What needs to be done: Lines with the word "Vector" are the answer; copy each of them from the data below.

(Items from a dataset)

◇ ◇ ◇

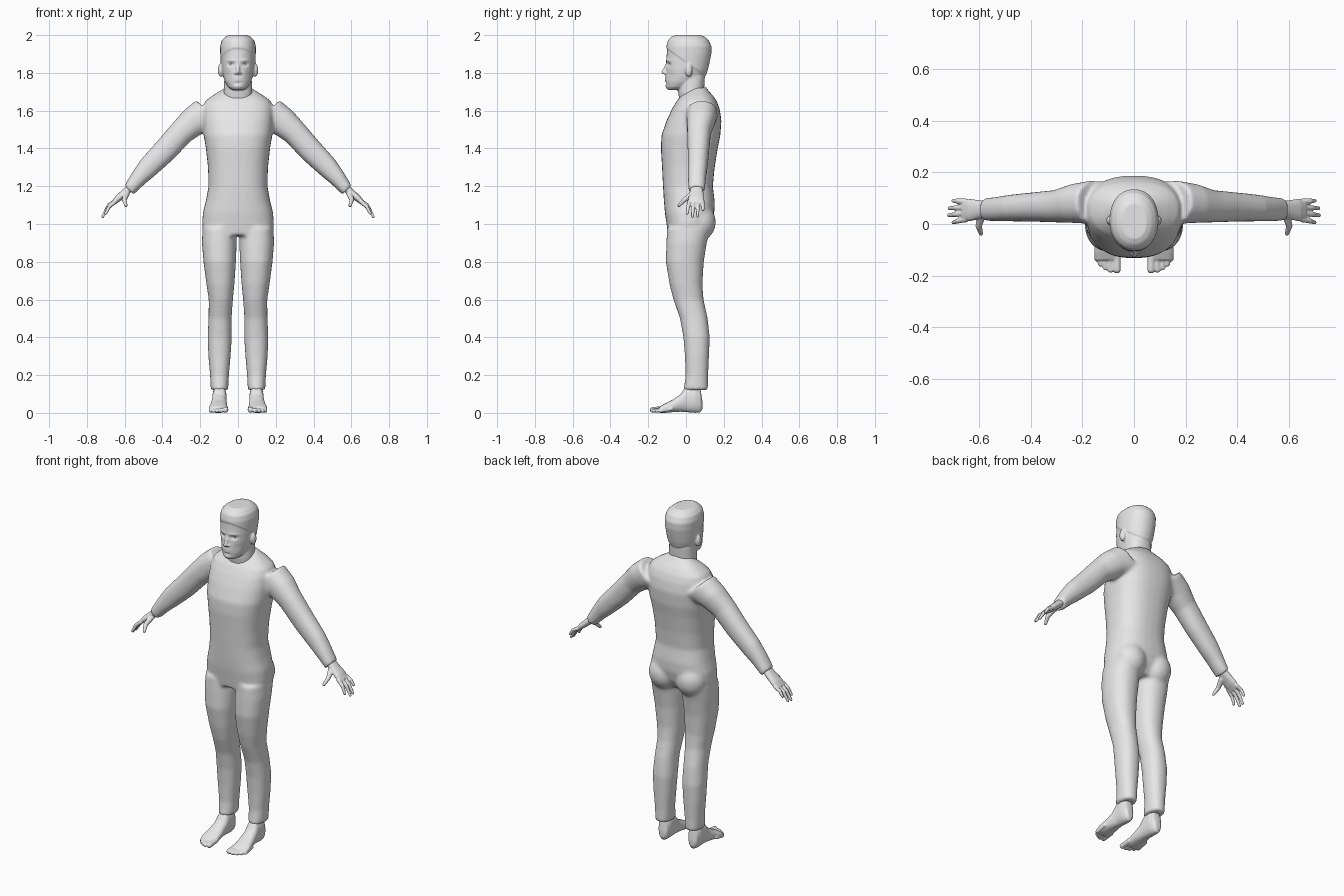
import bpy
import bmesh
import math
from mathutils import Matrix, Vector

cube = bpy.data.objects.get("Cube")
if cube:
    bpy.data.objects.remove(cube, do_unlink=True)

grey = bpy.data.materials.new("plain_grey")
grey.use_nodes = True
grey.diffuse_color = (0.8, 0.8, 0.8, 1)
for node in grey.node_tree.nodes:
    if node.type == 'BSDF_PRINCIPLED':
        node.inputs["Base Color"].default_value = grey.diffuse_color

X, Y, Z = Vector((1, 0, 0)), Vector((0, 1, 0)), Vector((0, 0, 1))
ARM_UP = Vector((1, 0, 1)).normalized()


def loft(bm, sections, u, w, squareness=0.9, sides=32):
    """Closed skin through rounded rings; each section is (centre, half size on u, half size on w)."""
    def soft(value):
        return math.copysign(abs(value) ** squareness, value)

    rings = []
    for centre, half_u, half_w in sections:
        angles = [math.tau * i / sides for i in range(sides)]
        rings.append([bm.verts.new(centre + u * half_u * soft(math.cos(a))
                                   + w * half_w * soft(math.sin(a))) for a in angles])
    for low, high in zip(rings, rings[1:]):
        for i in range(sides):
            j = (i + 1) % sides
            bm.faces.new((low[i], low[j], high[j], high[i]))
    bm.faces.new(rings[0][::-1])
    bm.faces.new(rings[-1])


def upright(bm, rows, squareness=0.9):
    """Rows of height, centre x, half width, front y, back y."""
    loft(bm, [(Vector((x, (front + back) / 2, z)), half, (back - front) / 2)
              for z, x, half, front, back in rows], X, Y, squareness)


def along_arm(bm, rows):
    """Rows of centre x, y, z, half depth, half thickness."""
    loft(bm, [(Vector((x, y, z)), depth, thick)
              for x, y, z, depth, thick in rows], Y, ARM_UP)


def ball(bm, centre, size, detail=3):
    matrix = Matrix.Translation(centre) @ Matrix.Diagonal((*size, 1))
    bmesh.ops.create_icosphere(bm, subdivisions=detail, radius=1, matrix=matrix)


def beads(bm, points, radii, steps=6):
    """Tapered round limb made of closely spaced balls."""
    points = [Vector(p) for p in points]
    for k in range(len(points) - 1):
        for i in range(steps + 1):
            t = i / steps
            radius = radii[k] + (radii[k + 1] - radii[k]) * t
            ball(bm, points[k].lerp(points[k + 1], t), (radius, radius, radius), 2)


def mirror(bm):
    copy = bmesh.ops.duplicate(bm, geom=bm.verts[:] + bm.edges[:] + bm.faces[:])
    for item in copy["geom"]:
        if isinstance(item, bmesh.types.BMVert):
            item.co.x *= -1


def finish(name, bm, voxel=None, smoothing=0):
    """Fuse overlapping volumes into one smooth skin."""
    bmesh.ops.recalc_face_normals(bm, faces=bm.faces[:])
    mesh = bpy.data.meshes.new(name)
    bm.to_mesh(mesh)
    bm.free()
    obj = bpy.data.objects.new(name, mesh)
    bpy.context.collection.objects.link(obj)
    bpy.ops.object.select_all(action='DESELECT')
    bpy.context.view_layer.objects.active = obj
    obj.select_set(True)
    if voxel:
        remesh = obj.modifiers.new("fuse", 'REMESH')
        remesh.mode = 'VOXEL'
        remesh.voxel_size = voxel
        relax = obj.modifiers.new("relax", 'SMOOTH')
        relax.factor = 0.5
        relax.iterations = smoothing
        for modifier in ("fuse", "relax"):
            bpy.ops.object.modifier_apply(modifier=modifier)
    obj.data.materials.clear()
    obj.data.materials.append(grey)
    bpy.ops.object.shade_smooth()
    return obj


def add_right_copy(obj, name):
    mesh = obj.data.copy()
    mesh.transform(Matrix.Scale(-1, 4, X))
    mesh.flip_normals()
    bpy.context.collection.objects.link(bpy.data.objects.new(name, mesh))


# Suit: one leg, buttock and sleeve, mirrored, then trunk and collar
bm = bmesh.new()
upright(bm, [(.12, .098, .046, -.013, .117), (.2, .098, .05, -.002, .117), (.3, .098, .059, -.006, .122),
             (.4, .097, .064, -.014, .126), (.5, .095, .061, -.032, .115), (.6, .091, .064, -.067, .093),
             (.68, .093, .074, -.087, .087), (.8, .097, .086, -.107, .094), (.9, .099, .092, -.104, .11),
             (.98, .1, .088, -.1, .13)])
ball(bm, (.088, .07, 1.01), (.09, .088, .1))
along_arm(bm, [(.15, .085, 1.585, .085, .1), (.23, .08, 1.545, .076, .08), (.3, .069, 1.485, .063, .067),
               (.387, .066, 1.388, .057, .064), (.475, .062, 1.3, .052, .057),
               (.525, .058, 1.245, .048, .046), (.577, .056, 1.18, .044, .034)])
mirror(bm)
upright(bm, [(.94, 0, .17, -.095, .1), (1, 0, .19, -.103, .135), (1.06, 0, .186, -.112, .15),
             (1.12, 0, .171, -.117, .152), (1.2, 0, .156, -.122, .142), (1.3, 0, .159, -.127, .152),
             (1.4, 0, .17, -.133, .168), (1.47, 0, .182, -.13, .182), (1.55, 0, .188, -.102, .188),
             (1.61, 0, .187, -.074, .178), (1.65, 0, .175, -.05, .163), (1.68, 0, .135, -.025, .143),
             (1.72, 0, .072, .03, .105)], 0.82)
collar = [(.083 * math.cos(a), .03 + .07 * math.sin(a), 1.683 + .035 * math.sin(a))
          for a in (math.tau * i / 24 for i in range(25))]
beads(bm, collar, [.012] * len(collar), 2)
finish("suit", bm, .009, 8)

# Head with neck, ears and nose
bm = bmesh.new()
ball(bm, (.092, .014, 1.815), (.015, .02, .036))
ball(bm, (.012, -.108, 1.799), (.008, .01, .007))
mirror(bm)
upright(bm, [(1.62, 0, .08, -.03, .1), (1.7, 0, .076, -.042, .095), (1.78, 0, .072, -.04, .1)])
upright(bm, [(1.71, 0, .03, -.096, -.03), (1.725, 0, .052, -.104, .02), (1.75, 0, .068, -.107, .07),
             (1.78, 0, .078, -.108, .1), (1.82, 0, .085, -.105, .113), (1.86, 0, .088, -.105, .122),
             (1.9, 0, .09, -.102, .13), (1.94, 0, .091, -.1, .131), (1.97, 0, .083, -.093, .117),
             (1.987, 0, .066, -.077, .098), (1.999, 0, .042, -.05, .07)], 0.93)
beads(bm, [(0, -.098, 1.85), (0, -.12, 1.803)], [.008, .011])
head = finish("head", bm, .005, 3)

# Face relief: centre x, z, spread x, z, push in y
relief = [(.036, 1.845, .017, .01, .012), (.036, 1.866, .024, .006, -.004), (.0, 1.766, .022, .01, -.006),
          (.0, 1.766, .02, .003, .006), (.0, 1.745, .02, .006, .003), (.0, 1.727, .02, .012, -.005),
          (.055, 1.785, .018, .02, .004)]
bm = bmesh.new()
bm.from_mesh(head.data)
for vert in bm.verts:
    x, y, z = vert.co
    push = 0
    if y < -.03:
        for cx, cz, sx, sz, depth in relief:
            push += depth * math.exp(-((abs(x) - cx) / sx) ** 2 - ((z - cz) / sz) ** 2)
    # Short hair stands slightly proud of the skin behind a sloping hairline
    hairline = 1.925 - (y + .1) * .72
    cover = min(max((z - hairline) / .008, 0), 1)
    if abs(x) > .092 and z < 1.86:
        cover = 0
    vert.co += vert.normal * .004 * cover
    vert.co.y += push
    vert.co.z = min(vert.co.z, 2)
bm.to_mesh(head.data)
bm.free()

# Eyeballs
for side, label in ((1, "left_eye"), (-1, "right_eye")):
    bm = bmesh.new()
    ball(bm, (side * .035, -.075, 1.845), (.013, .012, .011))
    finish(label, bm)

# Hands: palm, four bent fingers and a thumb
bm = bmesh.new()
along_arm(bm, [(.55, .056, 1.21, .03, .022), (.6, .056, 1.165, .036, .02),
               (.635, .054, 1.135, .043, .018), (.662, .052, 1.11, .041, .012)])
tips = [(.7, .006, 1.056), (.717, .034, 1.039), (.715, .061, 1.042), (.7, .09, 1.075)]
for i, tip in enumerate(tips):
    base = Vector((.652, .018 + .023 * i, 1.118))
    knuckle = base.lerp(Vector(tip), .5) + ARM_UP * .008
    beads(bm, [base, knuckle, tip], [.012, .0105, .008])
beads(bm, [(.59, .035, 1.16), (.602, -.008, 1.128), (.593, -.037, 1.098)], [.017, .013, .009])
add_right_copy(finish("left_hand", bm, .0035, 2), "right_hand")

# Feet: heel to ball rows of y, centre x, half width, bottom and top, then toes
bm = bmesh.new()
rows = [(.087, .098, .016, .02, .06), (.076, .098, .03, .002, .13), (.05, .098, .038, 0, .15),
        (0, .098, .038, .004, .14), (-.03, .1, .04, .006, .098), (-.07, .102, .045, .004, .07),
        (-.11, .105, .05, 0, .05), (-.14, .104, .047, 0, .034)]
loft(bm, [(Vector((x, y, (low + high) / 2)), half, (high - low) / 2)
          for y, x, half, low, high in rows], X, Z)
toes = [(.066, -.176, .016), (.091, -.178, .012), (.111, -.169, .011), (.13, -.155, .011), (.145, -.136, .01)]
for x, y, radius in toes:
    beads(bm, [(x, y + .06, .022), (x, y, radius)], [radius, radius])
add_right_copy(finish("left_foot", bm, .0045, 3), "right_foot")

◇ ◇ ◇

Result for this exercise:
from mathutils import Matrix, Vector
X, Y, Z = Vector((1, 0, 0)), Vector((0, 1, 0)), Vector((0, 0, 1))
ARM_UP = Vector((1, 0, 1)).normalized()
    loft(bm, [(Vector((x, (front + back) / 2, z)), half, (back - front) / 2)
    loft(bm, [(Vector((x, y, z)), depth, thick)
    points = [Vector(p) for p in points]
    base = Vector((.652, .018 + .023 * i, 1.118))
    knuckle = base.lerp(Vector(tip), .5) + ARM_UP * .008
loft(bm, [(Vector((x, y, (low + high) / 2)), half, (high - low) / 2)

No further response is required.